Arab weddings are renowned for being loud, proud, and over the top. Like, when we throw a party, we really throw a party.
Call us old fashioned, but simple weddings just aren’t it. Between the loud music, the copious amounts of food, or oceans of family members that no-one realized they had, Arab weddings hit different.
If you’re single, weddings are an opportunity to dress-up, socialize, and have fun with our nearest and dearest. Or perhaps exchange sideward glances from across the party with a mysterious cutie. Who knows? The possibilities are endless.
For couples, it’s a social responsibility. If your friends are getting married, you’ve got to be there. Family members getting hitched? No excuse. Your friends or family will never let you live down the fact that you missed their special day, consistent reminders of how they came to your wedding. If you do manage to sidestep a wedding invite, please be prepared for the onslaught of questions that will quickly innondate your Whatsapp, Messenger and ears. The guilt trip is real, trust us. Nothing short of a natural disaster is a good excuse for missing a wedding.

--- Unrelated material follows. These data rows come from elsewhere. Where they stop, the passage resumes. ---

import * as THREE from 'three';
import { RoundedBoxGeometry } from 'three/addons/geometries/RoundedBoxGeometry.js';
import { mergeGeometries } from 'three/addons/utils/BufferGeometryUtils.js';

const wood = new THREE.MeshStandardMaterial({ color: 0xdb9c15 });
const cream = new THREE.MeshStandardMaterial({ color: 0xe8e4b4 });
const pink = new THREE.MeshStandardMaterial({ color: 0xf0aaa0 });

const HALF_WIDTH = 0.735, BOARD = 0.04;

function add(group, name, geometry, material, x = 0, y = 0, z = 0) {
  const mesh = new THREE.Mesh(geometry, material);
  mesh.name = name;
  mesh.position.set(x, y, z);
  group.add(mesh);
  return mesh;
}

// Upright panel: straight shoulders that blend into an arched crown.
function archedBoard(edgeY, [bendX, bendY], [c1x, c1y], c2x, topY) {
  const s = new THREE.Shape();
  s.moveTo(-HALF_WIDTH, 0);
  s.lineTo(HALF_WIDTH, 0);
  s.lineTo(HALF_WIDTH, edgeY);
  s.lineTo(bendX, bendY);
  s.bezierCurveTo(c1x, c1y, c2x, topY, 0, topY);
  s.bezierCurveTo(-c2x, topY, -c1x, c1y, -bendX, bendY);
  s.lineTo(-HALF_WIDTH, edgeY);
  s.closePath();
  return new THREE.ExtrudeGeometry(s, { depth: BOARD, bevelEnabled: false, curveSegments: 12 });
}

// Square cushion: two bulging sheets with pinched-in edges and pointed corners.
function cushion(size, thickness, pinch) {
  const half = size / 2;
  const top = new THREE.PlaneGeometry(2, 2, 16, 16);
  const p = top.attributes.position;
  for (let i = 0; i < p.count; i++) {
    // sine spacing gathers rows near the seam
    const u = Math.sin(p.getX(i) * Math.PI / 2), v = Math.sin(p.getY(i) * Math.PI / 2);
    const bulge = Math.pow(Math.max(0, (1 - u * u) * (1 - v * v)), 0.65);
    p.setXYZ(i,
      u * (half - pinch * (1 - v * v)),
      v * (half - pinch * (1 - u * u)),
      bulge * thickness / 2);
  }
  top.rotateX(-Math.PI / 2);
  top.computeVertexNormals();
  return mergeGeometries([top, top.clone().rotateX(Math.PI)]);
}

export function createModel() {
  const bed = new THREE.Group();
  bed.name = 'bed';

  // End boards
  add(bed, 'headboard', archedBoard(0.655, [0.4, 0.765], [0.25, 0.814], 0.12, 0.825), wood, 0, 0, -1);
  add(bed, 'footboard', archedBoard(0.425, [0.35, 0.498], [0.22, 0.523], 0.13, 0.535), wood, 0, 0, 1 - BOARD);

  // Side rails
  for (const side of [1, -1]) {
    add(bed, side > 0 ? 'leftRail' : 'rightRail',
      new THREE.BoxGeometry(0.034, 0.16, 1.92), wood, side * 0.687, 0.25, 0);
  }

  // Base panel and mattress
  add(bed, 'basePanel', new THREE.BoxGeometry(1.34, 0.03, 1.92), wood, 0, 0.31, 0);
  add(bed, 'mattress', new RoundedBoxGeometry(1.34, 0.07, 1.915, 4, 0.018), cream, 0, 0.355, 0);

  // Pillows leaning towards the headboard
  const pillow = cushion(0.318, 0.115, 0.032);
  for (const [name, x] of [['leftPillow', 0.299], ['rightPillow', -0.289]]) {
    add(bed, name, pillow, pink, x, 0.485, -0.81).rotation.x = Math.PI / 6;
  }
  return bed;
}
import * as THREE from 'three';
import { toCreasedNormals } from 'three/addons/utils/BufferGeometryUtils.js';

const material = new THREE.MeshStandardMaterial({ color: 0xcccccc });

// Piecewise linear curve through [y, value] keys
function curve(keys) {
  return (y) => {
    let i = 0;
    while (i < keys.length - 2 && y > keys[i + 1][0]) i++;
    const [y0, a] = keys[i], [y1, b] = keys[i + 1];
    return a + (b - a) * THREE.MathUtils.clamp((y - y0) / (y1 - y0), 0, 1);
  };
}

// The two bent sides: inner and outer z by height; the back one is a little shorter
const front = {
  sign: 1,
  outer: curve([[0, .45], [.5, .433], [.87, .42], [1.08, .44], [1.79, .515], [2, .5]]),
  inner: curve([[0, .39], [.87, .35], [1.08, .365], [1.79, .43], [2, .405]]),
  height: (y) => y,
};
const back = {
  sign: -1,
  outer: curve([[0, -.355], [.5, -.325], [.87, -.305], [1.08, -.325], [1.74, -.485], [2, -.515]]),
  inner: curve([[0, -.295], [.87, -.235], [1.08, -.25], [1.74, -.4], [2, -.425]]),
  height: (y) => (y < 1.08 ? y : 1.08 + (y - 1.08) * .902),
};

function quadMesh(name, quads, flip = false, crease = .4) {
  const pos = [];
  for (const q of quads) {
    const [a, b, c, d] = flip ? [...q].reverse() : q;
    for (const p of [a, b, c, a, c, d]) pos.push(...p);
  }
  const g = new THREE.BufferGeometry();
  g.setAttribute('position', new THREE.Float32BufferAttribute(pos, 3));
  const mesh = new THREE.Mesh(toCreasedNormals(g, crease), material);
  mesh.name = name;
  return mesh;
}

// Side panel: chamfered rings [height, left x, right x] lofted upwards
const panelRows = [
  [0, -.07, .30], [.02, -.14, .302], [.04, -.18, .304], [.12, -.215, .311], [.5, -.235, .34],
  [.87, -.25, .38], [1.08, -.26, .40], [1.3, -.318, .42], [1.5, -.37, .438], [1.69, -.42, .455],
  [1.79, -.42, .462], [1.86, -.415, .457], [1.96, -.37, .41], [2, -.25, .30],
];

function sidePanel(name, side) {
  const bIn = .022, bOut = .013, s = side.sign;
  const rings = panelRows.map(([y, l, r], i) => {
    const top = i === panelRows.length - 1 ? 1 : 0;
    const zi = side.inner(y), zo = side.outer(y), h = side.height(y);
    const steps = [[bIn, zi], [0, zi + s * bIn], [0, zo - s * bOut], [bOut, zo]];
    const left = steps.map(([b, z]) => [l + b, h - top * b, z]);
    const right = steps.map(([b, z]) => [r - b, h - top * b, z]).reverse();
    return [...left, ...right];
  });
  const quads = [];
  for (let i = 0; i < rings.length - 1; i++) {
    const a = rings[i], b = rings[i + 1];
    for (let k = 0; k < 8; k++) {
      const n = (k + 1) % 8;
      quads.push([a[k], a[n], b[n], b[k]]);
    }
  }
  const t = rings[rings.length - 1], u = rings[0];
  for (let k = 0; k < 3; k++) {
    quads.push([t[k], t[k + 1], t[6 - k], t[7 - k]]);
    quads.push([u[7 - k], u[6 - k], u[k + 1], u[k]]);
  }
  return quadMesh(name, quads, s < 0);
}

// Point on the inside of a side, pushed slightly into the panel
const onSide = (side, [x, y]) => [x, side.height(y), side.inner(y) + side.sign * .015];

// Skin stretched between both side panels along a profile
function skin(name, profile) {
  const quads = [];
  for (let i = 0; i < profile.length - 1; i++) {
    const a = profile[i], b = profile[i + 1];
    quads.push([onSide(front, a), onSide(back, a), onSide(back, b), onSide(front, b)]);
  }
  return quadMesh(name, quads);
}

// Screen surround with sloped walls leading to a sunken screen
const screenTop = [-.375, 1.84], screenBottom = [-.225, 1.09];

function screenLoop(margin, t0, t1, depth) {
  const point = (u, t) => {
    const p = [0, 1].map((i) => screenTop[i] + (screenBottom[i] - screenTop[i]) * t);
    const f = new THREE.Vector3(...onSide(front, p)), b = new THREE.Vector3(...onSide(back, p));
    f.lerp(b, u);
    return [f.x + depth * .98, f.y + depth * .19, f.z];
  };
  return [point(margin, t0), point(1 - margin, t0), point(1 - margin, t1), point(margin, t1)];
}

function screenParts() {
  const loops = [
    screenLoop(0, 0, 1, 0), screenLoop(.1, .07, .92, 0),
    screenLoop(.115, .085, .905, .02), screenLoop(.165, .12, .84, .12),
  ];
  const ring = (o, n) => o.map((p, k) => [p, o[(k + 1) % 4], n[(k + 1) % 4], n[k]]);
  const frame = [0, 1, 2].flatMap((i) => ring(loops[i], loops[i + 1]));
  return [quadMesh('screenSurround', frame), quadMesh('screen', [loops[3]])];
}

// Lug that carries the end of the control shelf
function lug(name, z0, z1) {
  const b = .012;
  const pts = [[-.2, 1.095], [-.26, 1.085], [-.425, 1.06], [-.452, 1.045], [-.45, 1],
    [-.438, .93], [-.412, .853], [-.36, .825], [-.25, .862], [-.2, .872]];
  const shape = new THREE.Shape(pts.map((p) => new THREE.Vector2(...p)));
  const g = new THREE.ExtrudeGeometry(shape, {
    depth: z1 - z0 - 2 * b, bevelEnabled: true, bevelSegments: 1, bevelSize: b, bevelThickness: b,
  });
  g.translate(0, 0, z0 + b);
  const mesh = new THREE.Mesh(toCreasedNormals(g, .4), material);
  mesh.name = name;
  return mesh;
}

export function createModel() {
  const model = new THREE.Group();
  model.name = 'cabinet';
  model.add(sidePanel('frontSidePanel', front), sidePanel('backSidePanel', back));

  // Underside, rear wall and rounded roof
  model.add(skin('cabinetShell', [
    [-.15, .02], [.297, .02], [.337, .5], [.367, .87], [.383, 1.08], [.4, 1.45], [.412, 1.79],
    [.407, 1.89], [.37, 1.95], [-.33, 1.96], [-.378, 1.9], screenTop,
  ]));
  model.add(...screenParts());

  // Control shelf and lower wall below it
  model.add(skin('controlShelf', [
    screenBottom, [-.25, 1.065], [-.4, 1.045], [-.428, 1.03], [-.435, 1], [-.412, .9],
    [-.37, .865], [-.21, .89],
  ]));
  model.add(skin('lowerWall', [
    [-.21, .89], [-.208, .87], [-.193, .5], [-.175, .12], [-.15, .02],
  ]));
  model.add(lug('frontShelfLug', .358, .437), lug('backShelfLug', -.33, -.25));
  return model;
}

Or maybe (like us), you attend the wedding, feeling awkward with the rising social pressure, and are positively dreading the next round of ‘3ukbalik’. Yes, for some of us there is nothing on this planet more anxiety inducing than attending large social gatherings, and Arab weddings are quite literally the pinnacle of stress.
With this in mind we explore the pros and cons of Arab weddings.
It’s another excuse to socialize
POV: everyone looks great, the weather is good, and you’re sitting in a beautiful place, surrounded by beautiful people. The pepsi is flowing, the DJ is spinning some incredible tunes. It’s practically a nightclub, but with better service. There’s quite literally hundreds of photos being taken, your phone is exploding with IG tagged photo notifications. You feel good about yourself, maybe for the first time in a long time, until next week’s wedding of course.
We get to dress up
Because we’re not just going to go in standard attire. We wouldn’t be seen dead in a dress that we wore to last year’s wedding. Yup, it’s time to dust off the credit card and go on a shopping spree, because it’s all for a good occasion right? Alternatively, if we’re going to do this properly, we get a dress made. Queue the hours selecting material, the days of fittings, refittings and subsequent adjustments. But it’s totally worth it for ‘Mashallah’ count. Just providing we don’t out dress the bride, or bridesmaids.
Literally everyone has moves, and we mean everyone. Tant is throwing shapes that you never even knew existed. Baba has assumed the standard open palm clap, or maybe the experimental lapel grab and hip-shake. Dabke masters assemble in lines. It’s no exaggeration: every single person at the party must dance, regardless of age, gender or disposition towards dancing. Protip, ladies its time to dust off some of those classy Samia Gamal moves you’ve been practicing in anticipation for the occasion. Guys, nothing says ‘stay away’ more than relentless Chaabi moves, please exercise with caution.
Some of us can think of absolutely nothing worse than large social gatherings, especially one populated by our close friends and family. If that wasn’t bad enough, mabrook, you’re also now in a situation where you’re forced to speak to new people. Peak levels of pressure ensue when asked ‘Inte bint meen?’, or the classic ‘3ukbalak’ or even the ‘My son’s a doctor’, all of the above make us wish we could just disappear into the smoke and cake filled darkness. But there’s no escape. At least not until 2am.
Catching feels from the wedding
We’ve all been there. One of your closest school friends is getting hitched. Everyone’s emotional. You shed a tear during the first dance, spoiler alert – it’s not ‘El3ab Yala’. Perhaps using that emotion as a trigger to reassess your life’s priorities isn’t the best move. That person you’re going to see for a couple of months after, before deciding to propose isn’t her/him… Take our word for it.
For those of us who are outgoing, wedding FOMO is real. We want to be everywhere, sitting at the couples table, sitting at the singles, greeting everyone we possibly can in the shortest amount of time. For some of us, weddings are essentially a networking event. But, with a cake filled twist. Don’t over stretch yourself, protect your energy. Who knows when the next wedding might take place? You couldn’t miss the opportunity, have fun, but not too much, you need to be on your A-game for the next wedding.
Arab girls when they glam up for a wedding and no one says mashalla. pic.twitter.com/98k6tSM0uA
— Nora Al Dosari, MD (@NoraOnly) June 1, 2018